Sunday, December 10, 2006

MAO-A and personality   posted by agnostic @ 12/10/2006 09:40:00 PM

Human Genetics has an article (Rosenberg et al 2006) on variation at the monoamine oxidase A gene -- the warrior gene -- and phenotypic personality variation in normal males. Presumably only males were chosen since previous studies (reviewed at OMIM) found a sex-by-genotype interaction, such that associations were noted in males but not females. Unlike previous studies, this one sought to uncover links between genetic variants and the full spectrum of personality traits measured by the NEO-PI (the Big Five questionnaire). In brief, no associations were found with any facets of Openness or Neuroticism; an impressive link was found between the VNTR and the facet of Agreeableness called "Straightforwardness," as well as with the facet of Extraversion called "Activity;" and a less robust link was found between haplotype and the facet of Conscientiousness called "Order."

If you read the article, I would treat as significant any result to which they've applied a Bonferroni correction to reflect 5 independent hypotheses being tested (1 per trait investigated). I assume they had their arms twisted by a referee or someone to also report corrections to reflect 30 hypotheses being tested -- 6 lower-level facets per 5 personality traits -- but the way that questionnaires are designed is so that the facets of traits like Agreeableness all intercorrelate. For example, the hypothesis that an allele correlates with being antagonistic is not independent of the hypothesis that it correlates with mistrusting the motives of others, since these facets of Agreeableness correlate with each other.

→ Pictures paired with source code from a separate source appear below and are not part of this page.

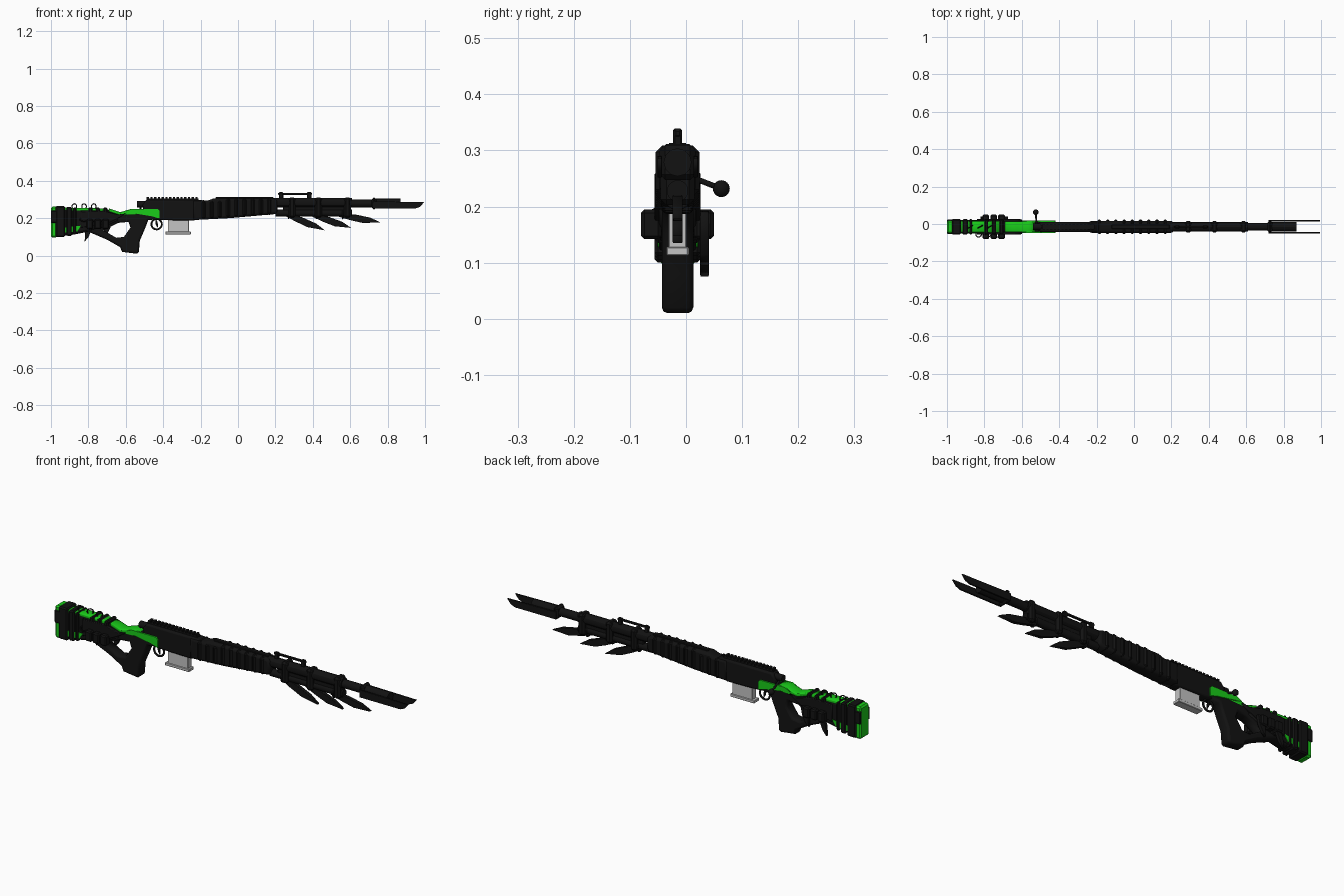
import bpy, math
from mathutils import Vector

if "Cube" in bpy.data.objects:
    bpy.data.objects.remove(bpy.data.objects["Cube"])
YC = -0.015  # centre plane of the rifle


def material(name, rgb, rough=0.6):
    m = bpy.data.materials.new(name)
    m.use_nodes = True
    m.diffuse_color = (*rgb, 1)
    b = m.node_tree.nodes["Principled BSDF"]
    b.inputs["Base Color"].default_value = (*rgb, 1)
    b.inputs["Roughness"].default_value = rough
    return m


BLACK = material("matte black", (0.006, 0.006, 0.006))
GREEN = material("bright green", (0.01, 0.6, 0.01))
GREY = material("light grey", (0.55, 0.55, 0.55))


def finish(ob, name, mat):
    ob.name = name
    ob.data.name = name
    ob.data.materials.clear()
    ob.data.materials.append(mat)
    return ob


def plate(name, outlines, half, mat=BLACK, y=YC, bevel=0.0):
    """Extruded side profile in x and z; further outlines are holes."""
    cu = bpy.data.curves.new(name, "CURVE")
    cu.dimensions, cu.fill_mode = "2D", "BOTH"
    cu.extrude, cu.bevel_depth, cu.offset = half - bevel, bevel, -bevel
    cu.bevel_resolution = 1
    for pts in outlines:
        sp = cu.splines.new("POLY")
        sp.points.add(len(pts) - 1)
        for p, (x, z) in zip(sp.points, pts):
            p.co = (x, z, 0, 1)
        sp.use_cyclic_u = True
    tmp = bpy.data.objects.new(name + "_curve", cu)
    bpy.context.collection.objects.link(tmp)
    bpy.context.view_layer.update()
    dg = bpy.context.evaluated_depsgraph_get()
    me = bpy.data.meshes.new_from_object(tmp.evaluated_get(dg))
    bpy.data.objects.remove(tmp)
    ob = bpy.data.objects.new(name, me)
    bpy.context.collection.objects.link(ob)
    ob.rotation_euler.x = math.pi / 2
    ob.location.y = y
    return finish(ob, name, mat)


def box(name, x0, x1, z0, z1, half, mat=BLACK, y=YC, bevel=0.004):
    bpy.ops.mesh.primitive_cube_add(size=1, location=((x0 + x1) / 2, y, (z0 + z1) / 2))
    ob = bpy.context.object
    ob.scale = (x1 - x0, 2 * half, z1 - z0)
    bpy.ops.object.transform_apply(location=False, rotation=False, scale=True)
    if bevel:
        mod = ob.modifiers.new("bevel", "BEVEL")
        mod.width, mod.segments = bevel, 1
    return finish(ob, name, mat)


def rod(name, a, b, r, mat=BLACK, sides=20):
    a, b = Vector(a), Vector(b)
    bpy.ops.mesh.primitive_cylinder_add(vertices=sides, radius=r, depth=(b - a).length, location=(a + b) / 2)
    ob = bpy.context.object
    ob.rotation_euler = (b - a).to_track_quat("Z", "Y").to_euler()
    bpy.ops.object.shade_smooth_by_angle()
    return finish(ob, name, mat)


def tube(name, x0, x1, z, r, sides=20):
    return rod(name, (x0, YC, z), (x1, YC, z), r, BLACK, sides)


def ring(name, loc, r, thick, rot):
    bpy.ops.mesh.primitive_torus_add(major_radius=r, minor_radius=thick, major_segments=20,
                                     minor_segments=8, location=loc, rotation=rot)
    bpy.ops.object.shade_smooth()
    return finish(bpy.context.object, name, BLACK)


def leaf(name, base, tip, width, y=YC, half=0.007):
    """Knife-like blade that swells in the middle and ends in a point."""
    b, t = Vector(base), Vector(tip)
    n = Vector((b.y - t.y, t.x - b.x)).normalized() * width
    shape = [(0, .2), (.4, .5), (.75, .42), (1, 0), (.6, -.5), (.3, -.4), (0, -.2)]
    return plate(name, [[tuple(b.lerp(t, u) + n * v) for u, v in shape]], half, y=y, bevel=0.002)


# Stock with thumbhole and pistol grip
stock = [(-.98, .10), (-.88, .112), (-.80, .128), (-.70, .085), (-.63, .045), (-.62, .02),
         (-.54, .01), (-.53, .02), (-.525, .08), (-.495, .15), (-.48, .19), (-.42, .195),
         (-.42, .235), (-.56, .245), (-.63, .225), (-.70, .248), (-.98, .25)]
hole = [(-.72, .135), (-.65, .095), (-.61, .10), (-.575, .15), (-.585, .18), (-.64, .175)]
plate("stock_and_grip", [stock, hole], .028, bevel=.01)
plate("stock_side_core", [[(-.98, .105), (-.88, .118), (-.80, .135), (-.72, .15),
                           (-.64, .19), (-.70, .24), (-.98, .245)]], .033, bevel=.006)
plate("rear_top_cap", [[(-.97, .238), (-.78, .238), (-.70, .235), (-.70, .252), (-.97, .257)]],
      .03, GREEN, bevel=.004)
plate("front_top_cap", [[(-.69, .235), (-.63, .215), (-.53, .22), (-.53, .25), (-.57, .25),
                         (-.63, .232), (-.69, .252)]], .029, GREEN, bevel=.004)
for side, s in (("left", 1), ("right", -1)):
    y = YC + s * .03
    plate(side + "_stock_prong", [[(-.60, .235), (-.57, .25), (-.43, .25), (-.42, .24), (-.42, .198),
                                   (-.46, .21), (-.55, .225)]], .004, GREEN, y)
    plate(side + "_low_panel", [[(-.95, .12), (-.86, .128), (-.84, .16), (-.93, .15)]],
          .003, GREEN, YC + s * .033)
    # Side pouches
    for i in range(3):
        x = -.81 + i * .042
        box(f"{side}_pouch_{i}", x, x + .036, .142, .195, .018, y=YC + s * .047, bevel=.006)
    plate(side + "_stock_wrap", [[(-.84, .15), (-.70, .17), (-.64, .20), (-.60, .225), (-.64, .22),
                                  (-.72, .24), (-.84, .235)]], .008, y=YC + s * .033, bevel=.003)

# Butt pad and straps
box("butt_pad", -1.0, -.965, .097, .262, .035, GREEN, bevel=.008)
box("butt_band", -1.0, -.96, .175, .24, .039)
for i, (x, w) in enumerate(((-.975, .05), (-.918, .03), (-.882, .018))):
    box(f"stock_strap_{i}", x, x + w, .1 + .006 * i, .264 - .003 * i, .041, bevel=.006)
for i, x in enumerate((-.80, -.76, -.72)):
    box(f"wrap_band_{i}", x, x + .022, .135 + .01 * i, .258, .04, bevel=.006)

# Cord rings above and beside the stock
for i in range(3):
    ring(f"top_ring_{i}", (-.875 + i * .052, YC, .263), .014, .003, (math.pi / 2, .3, .5))
    ring(f"side_ring_{i}", (-.83 + i * .05, -.055, .19), .016, .003, (.4, .3, 0))

# Fangs hanging on the left of the stock
for i, (x, z) in enumerate(((-.80, .075), (-.70, .095))):
    leaf(f"stock_fang_{i}", (x + .02, .19), (x - .02, z), .028, y=.033, half=.008)

# Receiver, rail, bolt
plate("receiver", [[(-.50, .20), (-.40, .19), (-.24, .187), (-.19, .20), (-.19, .298), (-.49, .298),
                    (-.51, .27)]], .027, bevel=.008)
tube("bolt_shroud", -.54, -.48, .275, .017)
box("rail_base", -.49, -.21, .295, .305, .013, bevel=0)
for i in range(14):
    box(f"rail_tooth_{i}", -.488 + i * .02, -.476 + i * .02, .302, .313, .015, bevel=0)
rod("bolt_handle", (-.52, YC, .262), (-.525, .06, .233), .005)
bpy.ops.mesh.primitive_uv_sphere_add(segments=20, ring_count=12, radius=.015, location=(-.525, .063, .232))
bpy.ops.object.shade_smooth()
finish(bpy.context.object, "bolt_knob", BLACK)

# Trigger and guard
ring("trigger_guard", (-.435, YC, .168), .028, .005, (math.pi / 2, 0, 0))
leaf("trigger", (-.44, .195), (-.43, .148), .012, half=.004)

# Magazine
box("magazine", -.375, -.262, .12, .20, .016, GREY, bevel=.002)
box("magazine_base", -.388, -.252, .113, .128, .02, GREY, bevel=.002)

# Fore-end with ribs
plate("fore_end", [[(-.24, .19), (-.05, .2), (.20, .222), (.21, .235), (.21, .295), (.19, .306),
                    (-.13, .306), (-.16, .295), (-.24, .295)]], .032, bevel=.012)
for i in range(9):
    x = -.20 + i * .044
    z = .192 + max(0, x + .2) * .075
    box(f"fore_end_rib_{i}", x, x + .03, z, .296 if x < -.1 else .309, .039, bevel=.012)
box("fore_end_top_rail", -.12, .19, .3, .313, .012, bevel=.003)

# Barrel, lower tube, collars
tube("barrel", .18, .86, .279, .021)
tube("barrel_shroud", .19, .61, .283, .026, 12)
tube("lower_tube", .20, .61, .228, .019)
box("barrel_web", .24, .59, .225, .28, .012)
for i, x in enumerate((.29, .43, .585)):
    box(f"barrel_collar_{i}", x - .018, x + .018, .203, .312, .03, bevel=.01)

# Raised front sight
box("sight_bar", .215, .395, .325, .336, .005, bevel=.002)
for i, x in enumerate((.22, .37)):
    box(f"sight_post_{i}", x, x + .022, .3, .339, .008, bevel=.003)

# Muzzle and its twin blades
box("muzzle_collar", .715, .74, .247, .31, .032, bevel=.01)
tube("muzzle_brake", .735, .87, .279, .025, 12)
for side, s in (("left", 1), ("right", -1)):
    plate(side + "_muzzle_blade", [[(.72, .252), (.95, .252), (.975, .262), (.995, .286), (.72, .29)]],
          .004, y=YC + s * .032, bevel=.001)

# Hanging blades under the barrel
for i, (b, t) in enumerate((((.25, .222), (.465, .135)), ((.40, .215), (.605, .148)), ((.54, .215), (.76, .178)))):
    leaf(f"hanging_blade_{i}", b, t, .038, half=.009)
    ring(f"blade_loop_{i}", (b[0] + .02, YC, .22), .022, .004, (0, math.pi / 2, 0))
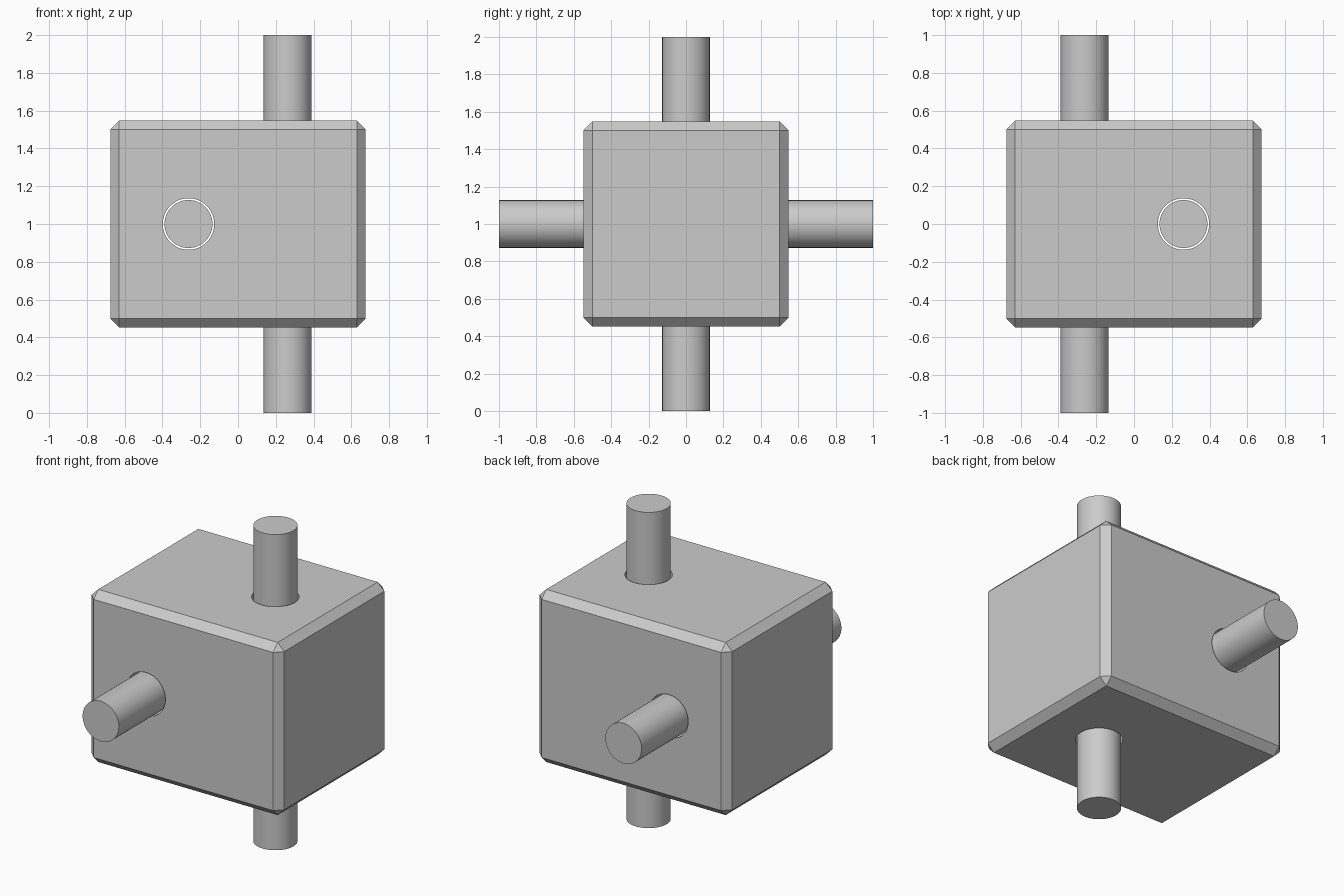
import bpy
from math import pi

if "Cube" in bpy.data.objects:
    bpy.data.objects.remove(bpy.data.objects["Cube"])

ROD_R, HOLE_R, OFFSET = 0.127, 0.136, 0.262


def cylinder(name, radius, length, x, along_y):
    bpy.ops.mesh.primitive_cylinder_add(
        vertices=64, radius=radius, depth=length, location=(x, 0, 1),
        rotation=(pi / 2 if along_y else 0, 0, 0))
    ob = bpy.context.object
    ob.name = name
    return ob


# Chamfered block
bpy.ops.mesh.primitive_cube_add(size=1, location=(0, 0, 1))
block = bpy.context.object
block.name = "block"
block.scale = (1.35, 1.094, 1.094)
bpy.ops.object.transform_apply(location=False, rotation=False, scale=True)
bevel = block.modifiers.new("chamfer", 'BEVEL')
bevel.width = 0.046
bevel.segments = 1
bpy.ops.object.modifier_apply(modifier=bevel.name)

for name, x, along_y in (("vertical_rod", OFFSET, False),
                         ("horizontal_rod", -OFFSET, True)):
    # Clearance hole through the block
    cutter = cylinder("hole_cutter", HOLE_R, 1.6, x, along_y)
    cutter.hide_render = True
    bpy.context.view_layer.objects.active = block
    cut = block.modifiers.new("hole", 'BOOLEAN')
    cut.operation = 'DIFFERENCE'
    cut.solver = 'EXACT'
    cut.object = cutter
    bpy.ops.object.modifier_apply(modifier=cut.name)
    bpy.data.objects.remove(cutter, do_unlink=True)

    # Sliding rod
    cylinder(name, ROD_R, 2, x, along_y)
    bpy.ops.object.shade_smooth_by_angle(angle=pi / 6)

# Smooth hole walls, sharp chamfers
bpy.ops.object.select_all(action='DESELECT')
block.select_set(True)
bpy.context.view_layer.objects.active = block
bpy.ops.object.shade_smooth_by_angle(angle=pi / 6)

It is known that the MAO-A locus has been under positive selection*, and because its effect on phenotype is to generally make people less Agreeable, one assumes there are alleles at modifying loci that have co-evolved to keep the individual from becoming too much of a nasty SOB. In the comments to a recent post on interracial offspring at my personal blog, the subject of hybrid depression came up. Here would be an interesting case to test: if a child were born to parents from population A, in which the "warrior" variant has high frequency, and population B, in which the variant has low frequency, the kid might inherit the "warrior" variant but none of the modifying alleles. It would be like a bad cop paired with -- not a team of "good cops," in the sense of seasoned partners who serve to check the loose cannon -- but with a team of Alaskan mall cops, over whom the bad cop would run roughshod. Alternatively, the kid might inherit the "docile" variant but would also inherit the modifying alleles from the parent with the warrior variant. Thus, there would be a team of restraining cops with no bad cop to contain, perhaps resulting in an overly meek and credulous phenotype. Technically, this latter scenario should fall under hybrid vigor, since the value would be above expectation based on additive factors; I just find it hard to infuse "born sucker" with a positive connotation.

*For free full text of the article, click on "Full text (PDF)" at the link here. A replication of the finding of positive selection is here.